The many faces of free.

Just what people mean when they say "free" is more than just a bit unclear. Roger Clarke has a web page devoted to the evolution of the phrase. He traces it's origin to Stewart Brand in 1984, though he identifies predecessors as early as 1959. Richard Kaiser, of the National Federation of Abstracting & Information Services enumerates a number of possible intents. The major three of these are
Google finds over 19,000 references to the phrase on the web, while AltaVista lists only about 3,700. The discrepancy is undoubtedly because even when we search for an exact phrase, Google returns more than just the exact phrase. Still, I'm not about to check out even the 3,700 results on the low-end of the search. My guess is that what most lay people understand when they hear or use the phrase is the "free for the taking" option.

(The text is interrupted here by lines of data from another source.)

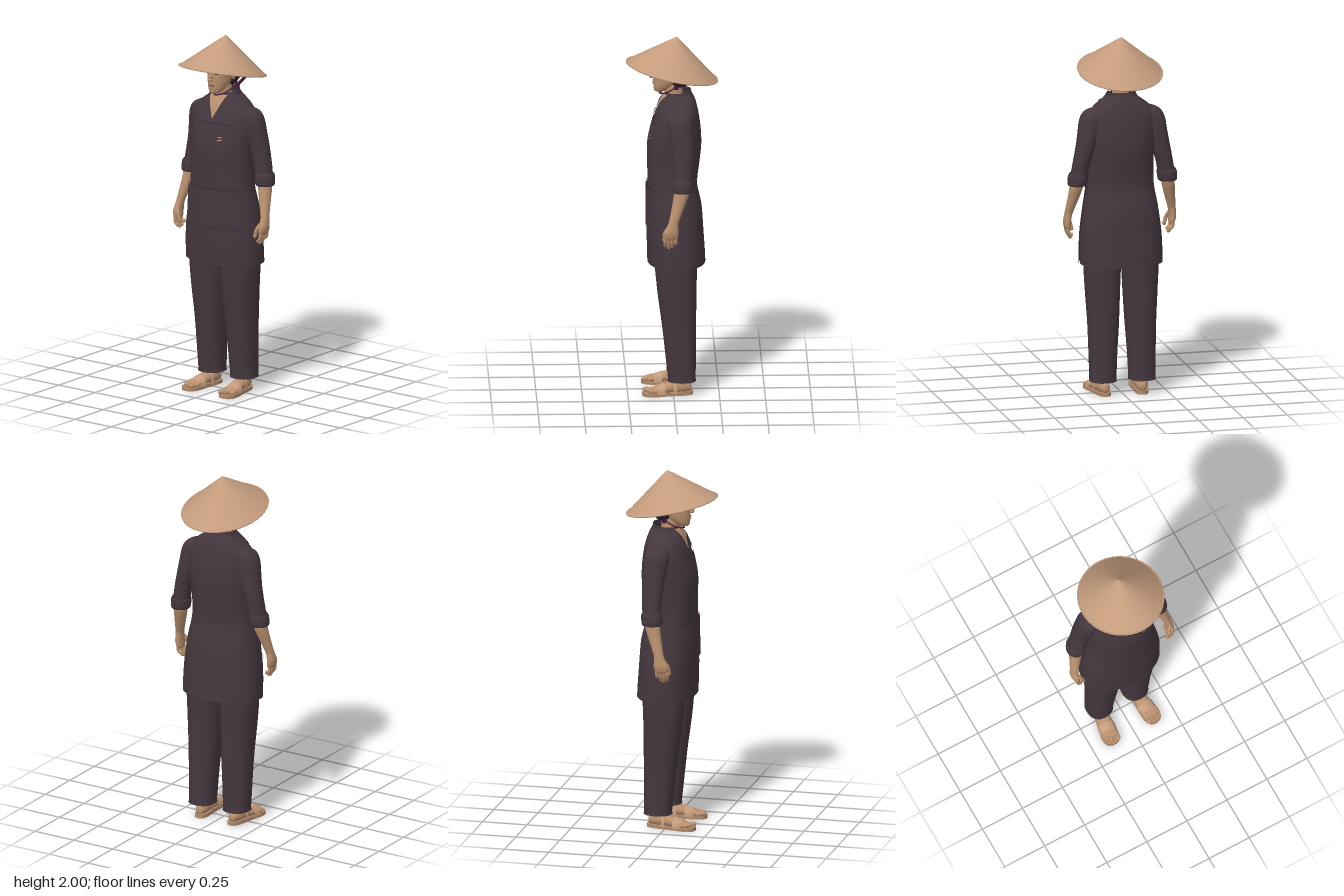
import * as THREE from 'three';

const mat = (name, color, side = THREE.FrontSide) => {
  const m = new THREE.MeshStandardMaterial({ color, side });
  m.name = name;
  return m;
};

// Grid surface from f(u, v); wrap joins the u ends smoothly
function grid(f, nu, nv, wrap = false) {
  const pos = [], idx = [], cols = wrap ? nu : nu + 1;
  for (let i = 0; i <= nv; i++)
    for (let j = 0; j < cols; j++) pos.push(...f(j / nu, i / nv));
  for (let i = 0; i < nv; i++)
    for (let j = 0; j < nu; j++) {
      const a = i * cols + j, b = i * cols + (j + 1) % cols;
      idx.push(a, a + cols, b, b, a + cols, b + cols);
    }
  const g = new THREE.BufferGeometry();
  g.setAttribute('position', new THREE.Float32BufferAttribute(pos, 3));
  g.setIndex(idx);
  g.computeVertexNormals();
  return g;
}

const spow = (v, p) => Math.sign(v) * Math.abs(v) ** p;

// Smooth blend of table rows at fraction t
function rowAt(rows, t) {
  const f = THREE.MathUtils.clamp(t, 0, 1) * (rows.length - 1);
  const i = Math.min(Math.floor(f), rows.length - 2), k = f - i;
  const at = n => rows[Math.max(0, Math.min(rows.length - 1, n))];
  return rows[i].map((b, c) => {
    const a = at(i - 1)[c], d = at(i + 1)[c], e = at(i + 2)[c];
    return b + 0.5 * k * (d - a + k * (2 * a - 5 * b + 4 * d - e + k * (3 * (b - d) + e - a)));
  });
}

// Stack of oval rings: [x, y, z, half width, half depth], bottom to top
const loft = (rows, n = 2, nu = 32, steps = 4) => grid((u, v) => {
  const [x, y, z, rx, rz] = rowAt(rows, v), a = u * Math.PI * 2;
  return [x + Math.max(rx, 0) * spow(Math.cos(a), 2 / n), y, z + Math.max(rz, 0) * spow(Math.sin(a), 2 / n)];
}, nu, (rows.length - 1) * steps, true);

// Tunic cross-sections: [y, half width, front z, back z]
const TUNIC = [
  [0.735, 0.228, 0.133, -0.177], [0.9, 0.223, 0.137, -0.167], [1.05, 0.204, 0.135, -0.156],
  [1.17, 0.184, 0.132, -0.132], [1.3, 0.18, 0.134, -0.145], [1.4, 0.186, 0.134, -0.155],
  [1.5, 0.19, 0.114, -0.15], [1.58, 0.185, 0.088, -0.138], [1.63, 0.142, 0.07, -0.126],
  [1.66, 0.1, 0.055, -0.115], [1.69, 0.07, 0.038, -0.1]];
const N = 2.3;

function tunicAt(y) {
  let i = 0;
  while (i < TUNIC.length - 2 && TUNIC[i + 1][0] < y) i++;
  const t = (y - TUNIC[i][0]) / (TUNIC[i + 1][0] - TUNIC[i][0]);
  return rowAt(TUNIC, (i + t) / (TUNIC.length - 1));
}

// Point on the tunic at angle a from the front, raised by off
function onTunic(a, y, off) {
  const [, hw, zf, zb] = tunicAt(y);
  return [(hw + off) * spow(Math.sin(a), 2 / N), y,
    (zf + zb) / 2 + ((zf - zb) / 2 + off) * spow(Math.cos(a), 2 / N)];
}

// Point on the chest at a given x
function onFront(x, y, off) {
  const hw = tunicAt(y)[1];
  return onTunic(Math.asin(spow(Math.max(-1, Math.min(1, x / hw)), N / 2)), y, off);
}

export function createModel() {
  const root = new THREE.Group();
  const D = THREE.DoubleSide;
  const straw = mat('straw', 0xc49c7d, D), skin = mat('skin', 0xb9906e, D);
  const cloth = mat('dark cloth', 0x44373e, D), seam = mat('seam', 0x30262c, D);
  const hair = mat('hair', 0x30262d), ribbon = mat('purple ribbon', 0x4a1c44, D);
  const lips = mat('lips', 0x9a6a56), sandal = mat('sandal', 0xb08a6c), badge = mat('badge', 0xd69a6c, D);
  const add = (name, geo, m, parent = root) => {
    const o = new THREE.Mesh(geo, m);
    o.name = name;
    parent.add(o);
    return o;
  };
  const ball = (name, m, p, s, parent) => {
    const o = add(name, new THREE.SphereGeometry(1, 20, 14), m, parent);
    o.position.set(...p);
    o.scale.set(...s);
    return o;
  };
  const tube = (name, pts, r, m, closed = false) => add(name, new THREE.TubeGeometry(
    new THREE.CatmullRomCurve3(pts.map(p => new THREE.Vector3(...p)), closed), closed ? 80 : 20, r, 8, closed), m);

  // Tilted conical hat with a rim
  const brim = a => [0.231 * Math.cos(a), 1.806 + 0.055 * Math.sin(a), 0.005 + 0.249 * Math.sin(a)];
  add('hat', grid((u, v) => {
    const b = brim(u * Math.PI * 2), apex = [0, 2, -0.022];
    return b.map((c, k) => c + (apex[k] - c) * v);
  }, 72, 16, true), straw);
  tube('hatRim', Array.from({ length: 24 }, (_, i) => brim(i / 12 * Math.PI)), 0.004, straw, true);

  // Head, hair and neck
  add('head', loft([[0, 1.688, 0.075, 0, 0], [0, 1.694, 0.073, 0.024, 0.026], [0, 1.715, 0.056, 0.042, 0.05],
    [0, 1.745, 0.034, 0.055, 0.074], [0, 1.78, 0.016, 0.062, 0.092], [0, 1.82, 0.006, 0.066, 0.101],
    [0, 1.87, 0, 0.065, 0.099], [0, 1.91, -0.012, 0.05, 0.075], [0, 1.925, -0.015, 0, 0]], 2.1), skin);
  add('hair', loft([[0, 1.715, -0.035, 0, 0], [0, 1.725, -0.035, 0.045, 0.045], [0, 1.77, -0.03, 0.067, 0.072],
    [0, 1.83, -0.02, 0.071, 0.084], [0, 1.87, -0.014, 0.07, 0.092], [0, 1.91, -0.016, 0.055, 0.085],
    [0, 1.93, -0.016, 0, 0]], 2.1), hair);
  ball('hairBun', hair, [0, 1.775, -0.1], [0.045, 0.045, 0.04]);
  add('neck', loft([[0, 1.56, -0.01, 0.06, 0.06], [0, 1.63, -0.01, 0.05, 0.056], [0, 1.68, -0.004, 0.046, 0.05],
    [0, 1.75, 0, 0.046, 0.05]]), skin);

  // Face
  ball('nose', skin, [0, 1.787, 0.11], [0.012, 0.02, 0.02]);
  ball('noseTip', skin, [0, 1.775, 0.118], [0.015, 0.009, 0.014]);
  ball('upperLip', lips, [0, 1.744, 0.105], [0.021, 0.0045, 0.008]);
  ball('lowerLip', lips, [0, 1.737, 0.103], [0.018, 0.005, 0.008]);
  ball('chin', skin, [0, 1.706, 0.088], [0.022, 0.016, 0.016]);

  // Collar band and open neckline
  add('neckline', grid((u, v) => onFront((u * 2 - 1) * (0.002 + 0.056 * v), 1.555 + 0.125 * v, 0.005), 8, 10), skin);
  add('collarBand', grid((u, v) => {
    const a = (u * 2 - 1) * 2.2, r = 0.088 - 0.012 * v;
    return [r * Math.sin(a), 1.65 + 0.045 * v + 0.008 * v * Math.cos(a), -0.03 - (r - 0.008) * Math.cos(a)];
  }, 30, 4), cloth);

  // Tunic with an open hem
  add('tunic', grid((u, v) => {
    const y = rowAt(TUNIC, v)[0];
    return onTunic(-u * Math.PI * 2, y, 0);
  }, 56, 44, true), cloth);

  // Apron: bib narrowing at the armholes, skirt wrapping to the sides
  const apronHalf = y => 1.5 - 0.87 * THREE.MathUtils.smoothstep(y, 1.3, 1.5);
  add('apron', grid((u, v) => {
    const y = 0.735 + 0.8 * v;
    return onTunic((u * 2 - 1) * apronHalf(y), y, 0.007);
  }, 40, 36), cloth);
  add('apronPocket', grid((u, v) => onFront((u * 2 - 1) * 0.15, 0.95 + 0.21 * v, 0.014 + 0.004 * v), 16, 8), cloth);
  const strip = (name, x0, x1, y0, y1, off, m) =>
    add(name, grid((u, v) => onFront(x0 + (x1 - x0) * u, y0 + (y1 - y0) * v, off), 20, 4), m);
  strip('waistSeam', -0.165, 0.165, 1.166, 1.171, 0.017, seam);
  strip('bibHem', -0.112, 0.112, 1.528, 1.532, 0.009, seam);
  strip('pocketSeam', -0.19, 0.19, 0.948, 0.951, 0.016, seam);
  for (const y of [1.443, 1.458]) strip('badgeStripe', 0.057, 0.081, y, y + 0.005, 0.011, badge);

  // Hips inside the tunic
  ball('hips', cloth, [0, 0.87, -0.015], [0.19, 0.12, 0.115]);

  for (const s of [1, -1]) {
    // Eyes, brows, ears
    ball('eye', hair, [s * 0.027, 1.806, 0.0975], [0.011, 0.004, 0.005]);
    const brow = ball('eyebrow', hair, [s * 0.028, 1.824, 0.1], [0.016, 0.003, 0.005]);
    brow.rotation.z = -s * 0.15;
    ball('ear', skin, [s * 0.068, 1.79, -0.005], [0.01, 0.028, 0.017]);

    // Chin ribbon hung from the hat
    tube('hatRibbon', [[s * 0.17, 1.835, -0.02], [s * 0.125, 1.775, -0.022], [s * 0.082, 1.732, -0.015]], 0.009, ribbon);
    tube('chinCord', [[s * 0.084, 1.735, -0.015], [s * 0.058, 1.705, 0.02], [s * 0.03, 1.686, 0.055],
      [0, 1.68, 0.075]], 0.004, ribbon);
    ball('ribbonKnot', ribbon, [s * 0.086, 1.735, -0.016], [0.014, 0.016, 0.014]);

    // Collar wing lying on the chest
    const top = [[0.062, 1.698, 0.02], [0.096, 1.664, -0.005]], low = [[0.01, 1.556], [0.068, 1.572]]
      .map(([x, y]) => onFront(x, y, 0.013));
    add('collarWing', grid((u, v) => {
      const p = [0, 1, 2].map(k => THREE.MathUtils.lerp(
        THREE.MathUtils.lerp(low[0][k], low[1][k], u), THREE.MathUtils.lerp(top[0][k], top[1][k], u), v));
      return [s * p[0], p[1], Math.max(p[2], onFront(p[0], Math.min(p[1], 1.685), 0.01)[2])];
    }, 8, 10), cloth);
    strip('apronStrap', s * 0.088, s * 0.112, 1.53, 1.645, 0.007, cloth);

    // Sleeve with rolled cuff
    add('sleeve', loft([[s * 0.25, 1.21, -0.045, 0.047, 0.05], [s * 0.235, 1.3, -0.05, 0.047, 0.053],
      [s * 0.21, 1.4, -0.05, 0.053, 0.06], [s * 0.19, 1.48, -0.042, 0.06, 0.066],
      [s * 0.174, 1.55, -0.035, 0.064, 0.068], [s * 0.158, 1.595, -0.032, 0.05, 0.056],
      [s * 0.14, 1.622, -0.03, 0, 0]], 2.1), cloth);
    add('rolledCuff', loft([[s * 0.253, 1.215, -0.045, 0.036, 0.04], [s * 0.254, 1.188, -0.044, 0.048, 0.05],
      [s * 0.254, 1.2, -0.044, 0.054, 0.057], [s * 0.25, 1.24, -0.046, 0.055, 0.058],
      [s * 0.248, 1.256, -0.047, 0.048, 0.051]]), cloth);

    // Forearm, palm and fingers
    add('forearm', loft([[s * 0.292, 0.922, 0.02, 0, 0], [s * 0.293, 0.932, 0.02, 0.015, 0.035],
      [s * 0.297, 0.965, 0.018, 0.02, 0.041], [s * 0.294, 1, 0.01, 0.021, 0.032],
      [s * 0.289, 1.03, 0.002, 0.023, 0.028], [s * 0.271, 1.11, -0.022, 0.031, 0.035],
      [s * 0.258, 1.18, -0.04, 0.037, 0.042], [s * 0.25, 1.25, -0.045, 0.038, 0.042]]), skin);
    for (let i = 0; i < 4; i++) {
      const z = -0.008 + i * 0.019, tip = [0.893, 0.878, 0.872, 0.882][i];
      tube('finger', [[s * 0.296, 0.945, z], [s * 0.292, 0.91, z + 0.002], [s * 0.278, tip + 0.009, z]], 0.0095, skin);
      ball('fingertip', skin, [s * 0.278, tip + 0.009, z], [0.0095, 0.011, 0.0095]);
    }
    tube('thumb', [[s * 0.288, 0.99, 0.035], [s * 0.272, 0.957, 0.052], [s * 0.262, 0.92, 0.055]], 0.011, skin);
    ball('thumbTip', skin, [s * 0.262, 0.92, 0.055], [0.011, 0.013, 0.011]);

    // Trouser leg
    add('trouserLeg', loft([[s * 0.11, 0.1, -0.045, 0, 0], [s * 0.11, 0.08, -0.045, 0.069, 0.073],
      [s * 0.11, 0.1, -0.045, 0.073, 0.076], [s * 0.108, 0.25, -0.038, 0.078, 0.085],
      [s * 0.105, 0.4, -0.03, 0.085, 0.094], [s * 0.106, 0.6, -0.018, 0.095, 0.108],
      [s * 0.106, 0.75, -0.015, 0.1, 0.115], [s * 0.1, 0.92, -0.015, 0.09, 0.11]], 2.3), cloth);

    // Sandalled foot
    const foot = new THREE.Group();
    foot.name = 'foot';
    foot.position.set(s * 0.114, 0, 0);
    foot.rotation.y = s * 0.12;
    root.add(foot);
    const outline = new THREE.Shape();
    outline.moveTo(0, 0.108);
    outline.bezierCurveTo(0.048, 0.108, 0.034, 0.03, 0.044, -0.05);
    outline.bezierCurveTo(0.056, -0.13, 0.05, -0.172, 0, -0.172);
    outline.bezierCurveTo(-0.05, -0.172, -0.056, -0.13, -0.044, -0.05);
    outline.bezierCurveTo(-0.034, 0.03, -0.048, 0.108, 0, 0.108);
    const sole = new THREE.ExtrudeGeometry(outline, { depth: 0.02, bevelEnabled: false, curveSegments: 12 });
    add('sandalSole', sole.rotateX(-Math.PI / 2), sandal, foot);
    add('footUpper', loft([[0, -0.1, -0.04, 0, 0], [0, -0.092, -0.042, 0.022, 0.025], [0, -0.05, -0.045, 0.034, 0.036],
      [0, 0, -0.045, 0.036, 0.036], [0, 0.06, -0.035, 0.043, 0.026], [0, 0.11, -0.028, 0.046, 0.016],
      [0, 0.135, -0.026, 0.04, 0.01], [0, 0.14, -0.026, 0, 0]]).rotateX(Math.PI / 2), skin, foot);
    add('ankle', loft([[0, 0.04, -0.045, 0.034, 0.042], [0, 0.08, -0.045, 0.032, 0.038],
      [0, 0.13, -0.045, 0.034, 0.038]]), skin, foot);
    for (let i = 0; i < 5; i++)
      ball('toe', skin, [s * (-0.034 + i * 0.0175), 0.029, 0.146 - i * i * 0.0018],
        [i ? 0.009 : 0.013, 0.011, 0.02], foot);
    // Straps arched over the foot
    for (const [z0, w, h, r] of [[0.075, 0.045, 0.06, 0.049], [-0.005, 0.02, 0.086, 0.041]])
      add('sandalStrap', grid((u, v) => {
        const a = u * Math.PI;
        return [r * Math.cos(a), 0.012 + (h - 0.012 - (v - 0.5) * w * 0.35) * Math.sin(a) ** 0.8, z0 + (v - 0.5) * w];
      }, 20, 3), straw, foot);
  }
  return root;
}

Free hasn't fossilized since those heady days of catch phrases. It's been evolving. The direction seems clear - toward payment (which would, I admit, mean that it would no longer be free), but not always highway robbery type payment. There are people out there who are thinking seriously about workable solutions that offer valuable content at a reasonable price. An impressive and very informative Blogger-like web site exists that carries up to the minute reports on this issue. It's worth a read.

Go to: Something for Nothing.